All in all this was a pretty good week. My new job has been a lot of fun and it feels good to finally have a job where my skills are being used. The team has been very welcoming and are fun to work with.
My computer is back alive too... actually it was sometime before Monday but I don't recall exactly when. Anyway, it's quite zippy now. I also got a new 300GB drive at Fry's, so I now have over a half terabyte of storage.
And on that note, I've been thinking today about filesystems. We have some good Linux-native filesystems like ext3 and reiserfs, and Windows has NTFS, but there is only one filesystem that both Windows and Linux can reliably read and write: FAT. But FAT has some irritating limitations, such as a maximum file size of 4GB. This is not optimal for use on a dual-boot system, but it's the best option right now.

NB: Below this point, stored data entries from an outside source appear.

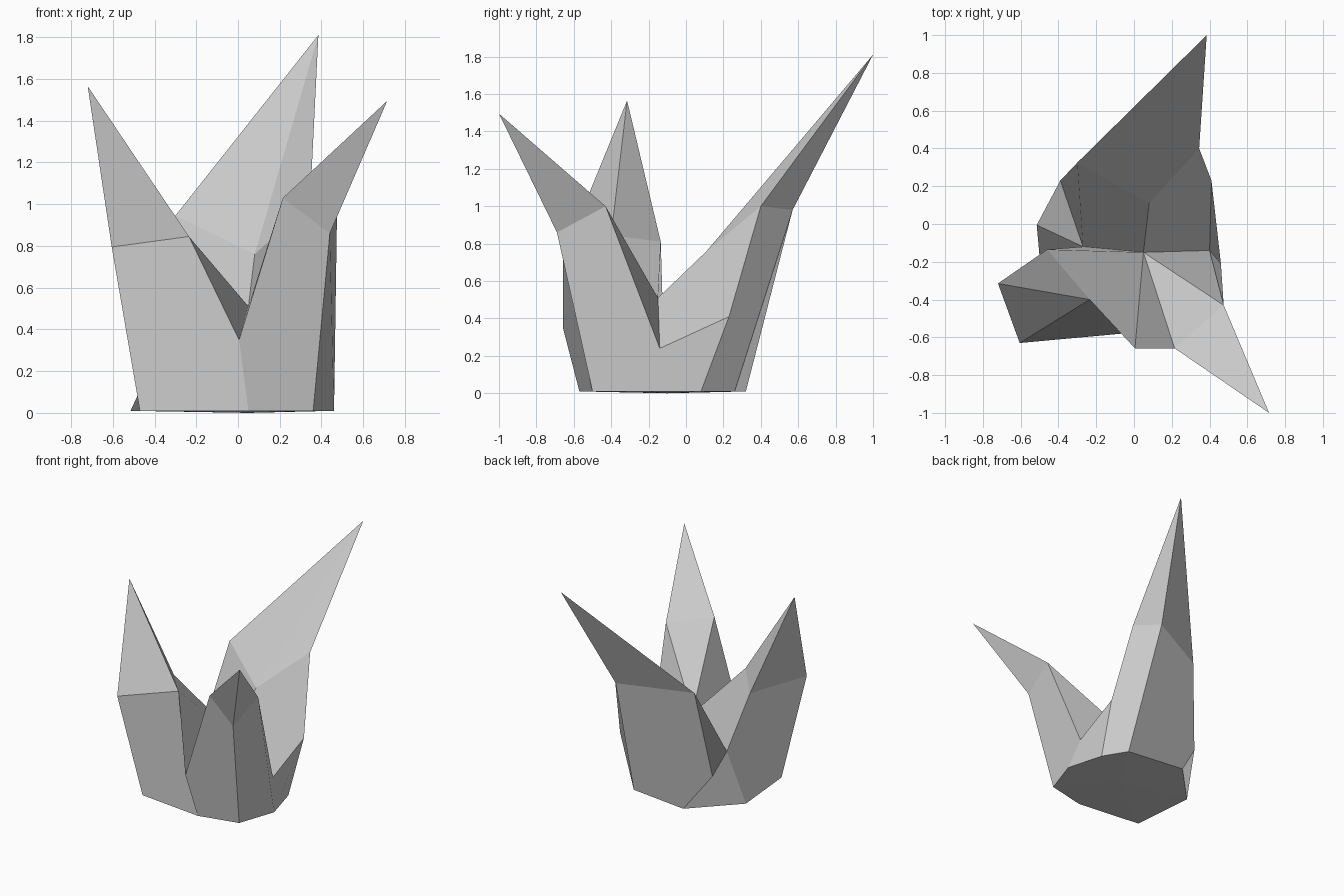
import bpy, bmesh

if "Cube" in bpy.data.objects:
    bpy.data.objects.remove(bpy.data.objects["Cube"])

# Base outline, walking anticlockwise from the front
BASE = {"b_front": (.05, -.57), "b_fr": (.36, -.50), "b_right": (.46, -.21), "b_rb": (.38, .08),
        "b_br": (.27, .26), "b_bl": (-.20, .32), "b_left": (-.515, -.005), "b_fl": (-.47, -.51)}
pts = {k: (x, y, .01) for k, (x, y) in BASE.items()}

# Valleys between the blades, and the centre of the hollow
pts.update(bottom=(.05, -.10, 0), core=(.05, -.15, .51), v_front=(.005, -.658, .35),
           v_right=(.40, -.14, .24), v_left=(-.27, -.12, .31))
# Left blade
pts.update(l_tip=(-.72, -.315, 1.565), l_out=(-.605, -.63, .795),
           l_front=(-.235, -.40, .845), l_back=(-.46, -.135, .81))
# Front right blade
pts.update(r_tip=(.715, -1, 1.495), r_out=(.44, -.69, .86),
           r_front=(.215, -.658, 1.03), r_back=(.475, -.43, 1.0))
# Tall back blade with its flared lower corners
pts.update(k_tip=(.385, 1, 1.81), k_out=(.21, .57, .98), k_right=(.345, .40, 1.0),
           k_left=(-.30, .325, .945), k_in=(.08, .11, .76),
           k_rlow=(.41, .23, .41), k_llow=(-.39, .23, .28))

bm = bmesh.new()
V = {k: bm.verts.new(p) for k, p in pts.items()}


def face(names):
    bm.faces.new([V[n] for n in names.split()])


def fan(hub, rim):
    """Triangles from one hub point to a closed ring of points."""
    rim = rim.split() if isinstance(rim, str) else list(rim)
    for p, q in zip(rim, rim[1:] + rim[:1]):
        if p != "" and {p, q} and bm.faces.get([V[hub], V[p], V[q]]) is None:
            face(f"{hub} {p} {q}")


# Underside
fan("bottom", BASE)

# Left blade: outer walls, inner wall
face("b_fl b_front v_front l_front l_out")
face("b_left b_fl l_out l_back v_left")
face("v_front core v_left l_back l_front")

# Front right blade: outer walls, inner walls
face("b_front b_fr r_out r_front v_front")
face("b_fr b_right v_right r_back r_out")
face("v_front r_front core")
face("core r_front r_back")
face("core r_back v_right")

# Back blade: outer walls, inner walls
face("b_right b_rb k_rlow v_right")
face("b_rb b_br k_out k_right k_rlow")
face("b_br b_bl k_llow k_left k_out")
face("b_bl b_left v_left k_llow")
face("v_right k_rlow k_right k_in core")
face("k_llow v_left core k_in k_left")

# Pointed ends
fan("l_tip", "l_out l_front l_back")
fan("r_tip", "r_out r_front r_back")
fan("k_tip", "k_out k_right k_in k_left")

bmesh.ops.recalc_face_normals(bm, faces=bm.faces[:])
mesh = bpy.data.meshes.new("leaf_clump")
bm.to_mesh(mesh)
bm.free()
obj = bpy.data.objects.new("leaf_clump", mesh)
bpy.context.collection.objects.link(obj)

Has anyone looked at the possibility of designing and implementing a filesystem specifically designed to be portable between operating systems? Sure we have ext3 drivers for Windows and NTFS drivers for Linux, but neither of those options are really attractive. I'd like to see someone design a filesystem that works first to the lowest common denominator: store files. After that is finished more features could be added in a multiplatform-sensitive manner. For example, allow file metadata to be stored in some sort of tree dictionary, so each operating system could have its "own" set of metadata. Linux and Windows could store permissions there without clobbering the other's data.
Even taking an existing filesystem like ext3 and modifying it for this purpose would be really handy, especially if the existing ext3 driver could handle it without destroying the metadata for other operating systems.
Just a thought. Comments welcome as usual.